I think this has a lot to do with the proliferation of the API (Application Programming Interface) over the last 10-15 years, and the impact it’s had on the way products are designed and developed.
Thanks to APIs, companies no longer have to build it all. Instead, they can focus their efforts on creating an amazing overall customer proposition and user experience, and plug into digital partners for everything else.
In this sense, APIs have allowed a really vibrant ecosystem of digital services to emerge – in fintech as elsewhere – which has had the positive effect of lowering the barriers to innovation across the board. Companies no longer have to reinvent the wheel, but can instead leverage the work of other companies to bring their own ideas to market more quickly and affordably than ever before.
Which areas of fintech are most reliant on virtual partnerships to succeed, and why?
The list is practically endless. But typically we find that the most popular areas that fintechs look for outside support in are payments processing (be it debit/credit card, direct debits, or open banking), anti-money laundering (AML), or ‘know your customer’ (KYC) verification services and, in the case of investment or wealthtech propositions, the actual infrastructure of trading and settling investments.
Forming a partnership with a digital provider can help scalability - especially in the early stages. Are virtual partners just a stop-gap until the sector matures? Or are they here for the long haul?
I think this is just the new normal for technology-driven enterprises. To take a somewhat crude, non-fintech example – Uber didn’t waste time building mapping software or payments processing kit when it was launching its app, and it still hasn’t to this day.
It comes back to the question of why you’d want to use partner services in the first place – and for me that’s to avoid unnecessary and costly distraction or re-invention, and instead focus on what you can do better than anyone else.

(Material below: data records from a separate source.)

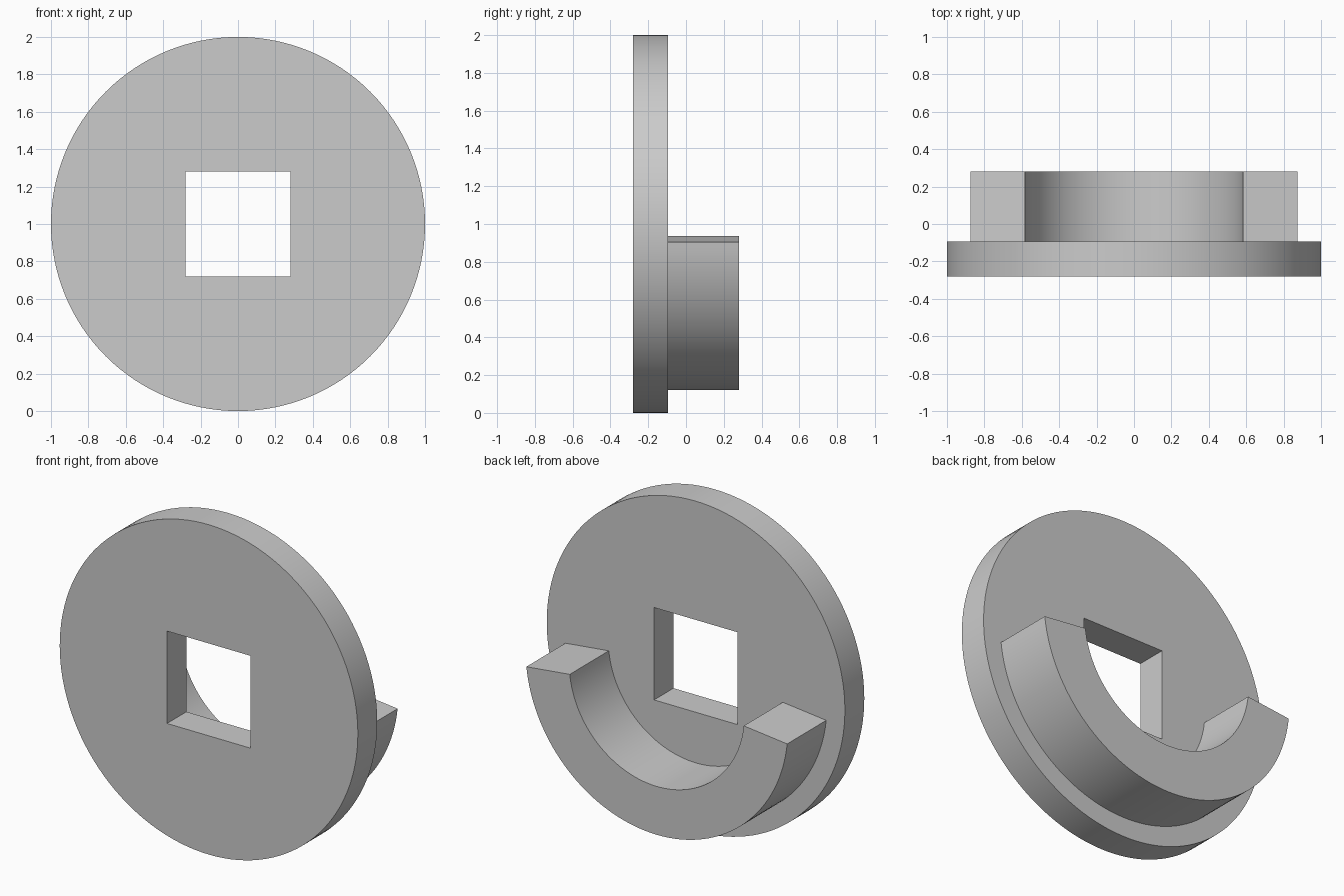
import bpy, bmesh, math

cube = bpy.data.objects.get("Cube")
if cube:
    bpy.data.objects.remove(cube, do_unlink=True)

grey = bpy.data.materials.new("plain grey")
grey.use_nodes = True
colour = (0.6, 0.6, 0.6, 1)
grey.diffuse_color = colour
grey.node_tree.nodes["Principled BSDF"].inputs["Base Color"].default_value = colour

CENTRE_Z = 1.0
FRONT, STEP, BACK = -0.28, -0.094, 0.28


def arc(radius, start, end, steps):
    """Points (x, z) along an arc around the disc axis."""
    angles = [start + (end - start) * i / steps for i in range(steps + 1)]
    return [(radius * math.cos(a), CENTRE_Z + radius * math.sin(a)) for a in angles]


def extrude_outline(name, outline, y0, y1):
    """Solid made by pushing a closed x-z outline along y."""
    bm = bmesh.new()
    face = bm.faces.new([bm.verts.new((x, y0, z)) for x, z in outline])
    moved = bmesh.ops.extrude_face_region(bm, geom=[face])["geom"]
    verts = [v for v in moved if isinstance(v, bmesh.types.BMVert)]
    bmesh.ops.translate(bm, verts=verts, vec=(0, y1 - y0, 0))
    bmesh.ops.recalc_face_normals(bm, faces=bm.faces)
    mesh = bpy.data.meshes.new(name)
    bm.to_mesh(mesh)
    bm.free()
    mesh.materials.append(grey)
    obj = bpy.data.objects.new(name, mesh)
    bpy.context.collection.objects.link(obj)
    return obj


def smooth(obj):
    bpy.ops.object.select_all(action="DESELECT")
    obj.select_set(True)
    bpy.context.view_layer.objects.active = obj
    bpy.ops.object.shade_smooth_by_angle(angle=math.radians(30))


# Round plate
disc = extrude_outline("disc", arc(1.0, 0, math.tau, 128)[:-1], FRONT, STEP)

# Square hole through the plate
half = 0.28
square = [(sx * half, CENTRE_Z + sz * half)
          for sx, sz in ((-1, -1), (1, -1), (1, 1), (-1, 1))]
cutter = extrude_outline("square_hole_cutter", square, FRONT - 0.1, STEP + 0.1)
cut = disc.modifiers.new("square hole", "BOOLEAN")
cut.operation = "DIFFERENCE"
cut.solver = "EXACT"
cut.object = cutter
bpy.context.view_layer.objects.active = disc
bpy.ops.object.modifier_apply(modifier=cut.name)
bpy.data.objects.remove(cutter, do_unlink=True)

# Lower half-ring ledge on the back, with radial end faces
tilt = math.radians(6.2)
start, end = math.pi + tilt, math.tau - tilt
ring = arc(0.88, start, end, 64) + arc(0.587, end, start, 64)
ledge = extrude_outline("half_ring_ledge", ring, STEP, BACK)

for part in (disc, ledge):
    smooth(part)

While that list of things might change over time, I think that the principle test remains the same.
Really the only thing you shouldn’t outsource is the overall user or customer experience you’re looking to provide – and if building something doesn’t provide a key competitive advantage or materially reduce business risk, then I’d say you really have to ask why you’re building it.

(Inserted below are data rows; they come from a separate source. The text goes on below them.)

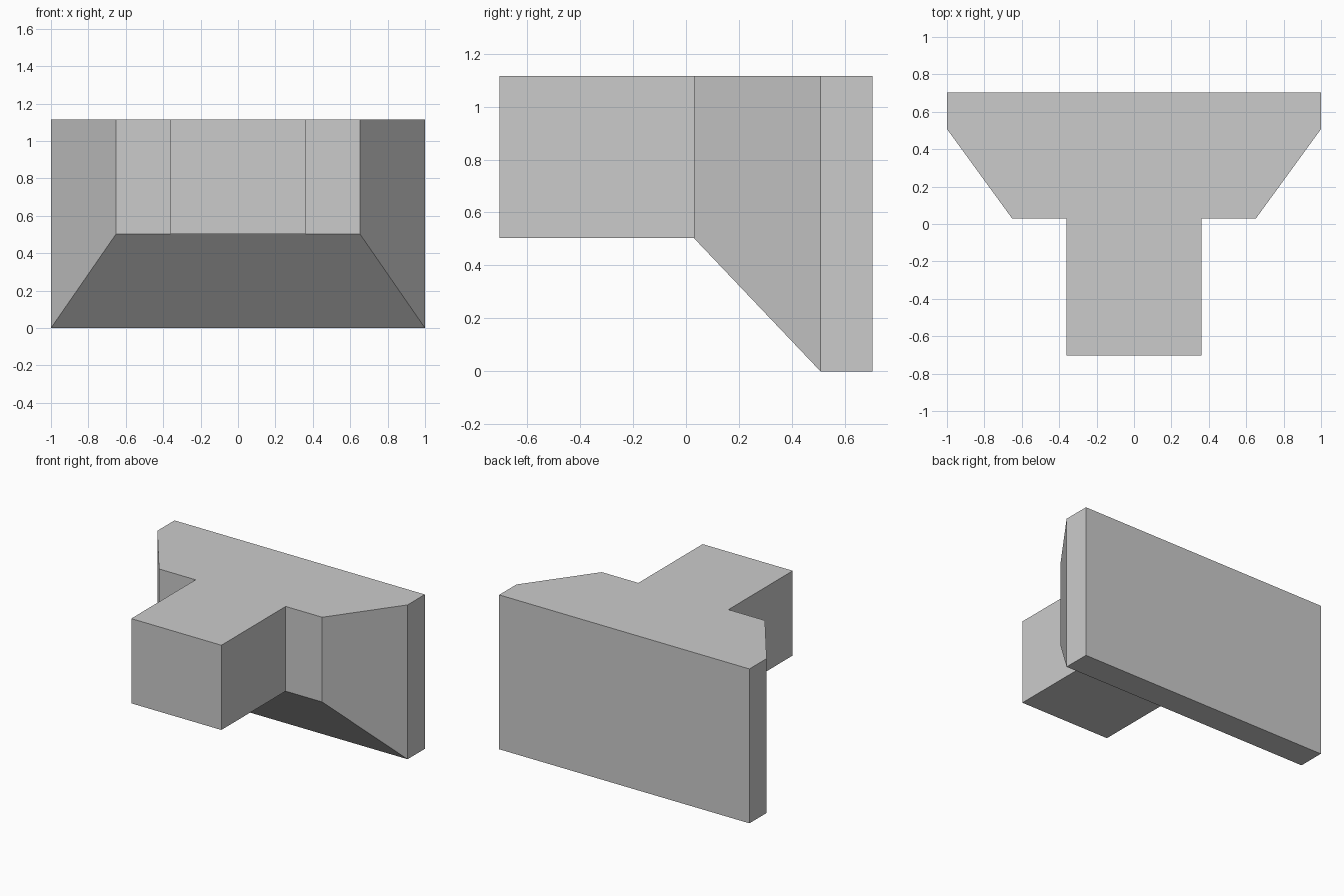
import bpy
import bmesh

if "Cube" in bpy.data.objects:
    bpy.data.objects.remove(bpy.data.objects["Cube"])

TOP = 1.115


def loft(name, sections):
    """Solid through rectangles given front to back as (y, half width, bottom z)."""
    bm = bmesh.new()
    rings = [[bm.verts.new(p) for p in ((-w, y, z), (w, y, z), (w, y, TOP), (-w, y, TOP))]
             for y, w, z in sections]
    for a, b in zip(rings, rings[1:]):
        for i in range(4):
            j = (i + 1) % 4
            bm.faces.new((a[i], a[j], b[j], b[i]))
    bm.faces.new(rings[0])
    bm.faces.new(rings[-1][::-1])
    bmesh.ops.recalc_face_normals(bm, faces=bm.faces)
    mesh = bpy.data.meshes.new(name)
    bm.to_mesh(mesh)
    bm.free()
    obj = bpy.data.objects.new(name, mesh)
    bpy.context.collection.objects.link(obj)
    return obj


# Wide back plate with its front tapering on both sides and underneath
loft("tapered_back_plate", [(0.03, 0.652, 0.503), (0.508, 1.0, 0.0), (0.704, 1.0, 0.0)])

# Block projecting from the front of the plate
loft("front_block", [(-0.704, 0.36, 0.503), (0.03, 0.36, 0.503)])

Outsourcing to digital partners is often essential for small startups – but what about more established companies?
Even well-established fintechs will use digital partners to move fast and stay nimble. Here at Seccl, for example, we’re working with large and very well-known fintech brands to help them launch investment propositions far more quickly and affordably than would be possible were they to do it themselves.
What challenges do companies face when deciding to work with a digital partner?
I think the biggest challenge – and the biggest thing to test up-front – is philosophical alignment. The word partner is really important here; the best partnerships aren’t vendor-client relationships, but instead real partnerships.
It’s important to have a deep bond of trust between both businesses because, ultimately, the only way you can protect yourself is to align yourself with partners who think as you do.
As long as you’re both consumed by making sure that you’re doing the right thing by your customers while keeping them and yourself safe, you’ve got a really strong platform for growth for both businesses.
Are incumbents more or less likely to entertain the idea of a virtual partnership than they were a decade ago?
Definitely more likely, for the reasons described. The pace of change is such that incumbents need to quickly and aggressively re-evaluate their technology if they’re to keep up with the pack and continue to innovate.
While slightly different, I think you only need to look at the raft of acquisitions and investments in this space over the last few years to see the direction of travel. Goldman Sachs recently invested in both Starling Bank and ComplyAdvantage, while only yesterday JP Morgan announced its acquisition of Nutmeg.
Technology is moving so fast that it's often more cost-effective to outsource than constantly update internal systems. Do you see a time when M&A and the merging of partners become the more popular solution?
Ha, beat me to it! Yes. We’re already witnessing continued investment from incumbent ‘legacy’ businesses in newer, cutting-edge technology-led firms – and I think this trend is set to continue.
The proliferation of APIs is making for an ever-growing ecosystem of technology, and it’s leading to an increasingly connected web of partners across fintech and beyond.
Main image credit: Getty
About Dan Marsh: As a qualified financial adviser with 10 years of industry experience, Dan Marsh works directly with Seccl's clients to understand their commercial challenges, and explore how technology can help them to build stronger, more sustainable businesses.
About Seccl: Seccl provides firms of all sizes with affordable custody, trading and settlement services, feature-rich investment management technology, and a suite of paperless adviser and client portals. Seccl’s publicly documented APIs to get plug-and-play access to the financial markets – helping them to launch new investment propositions more quickly and affordably.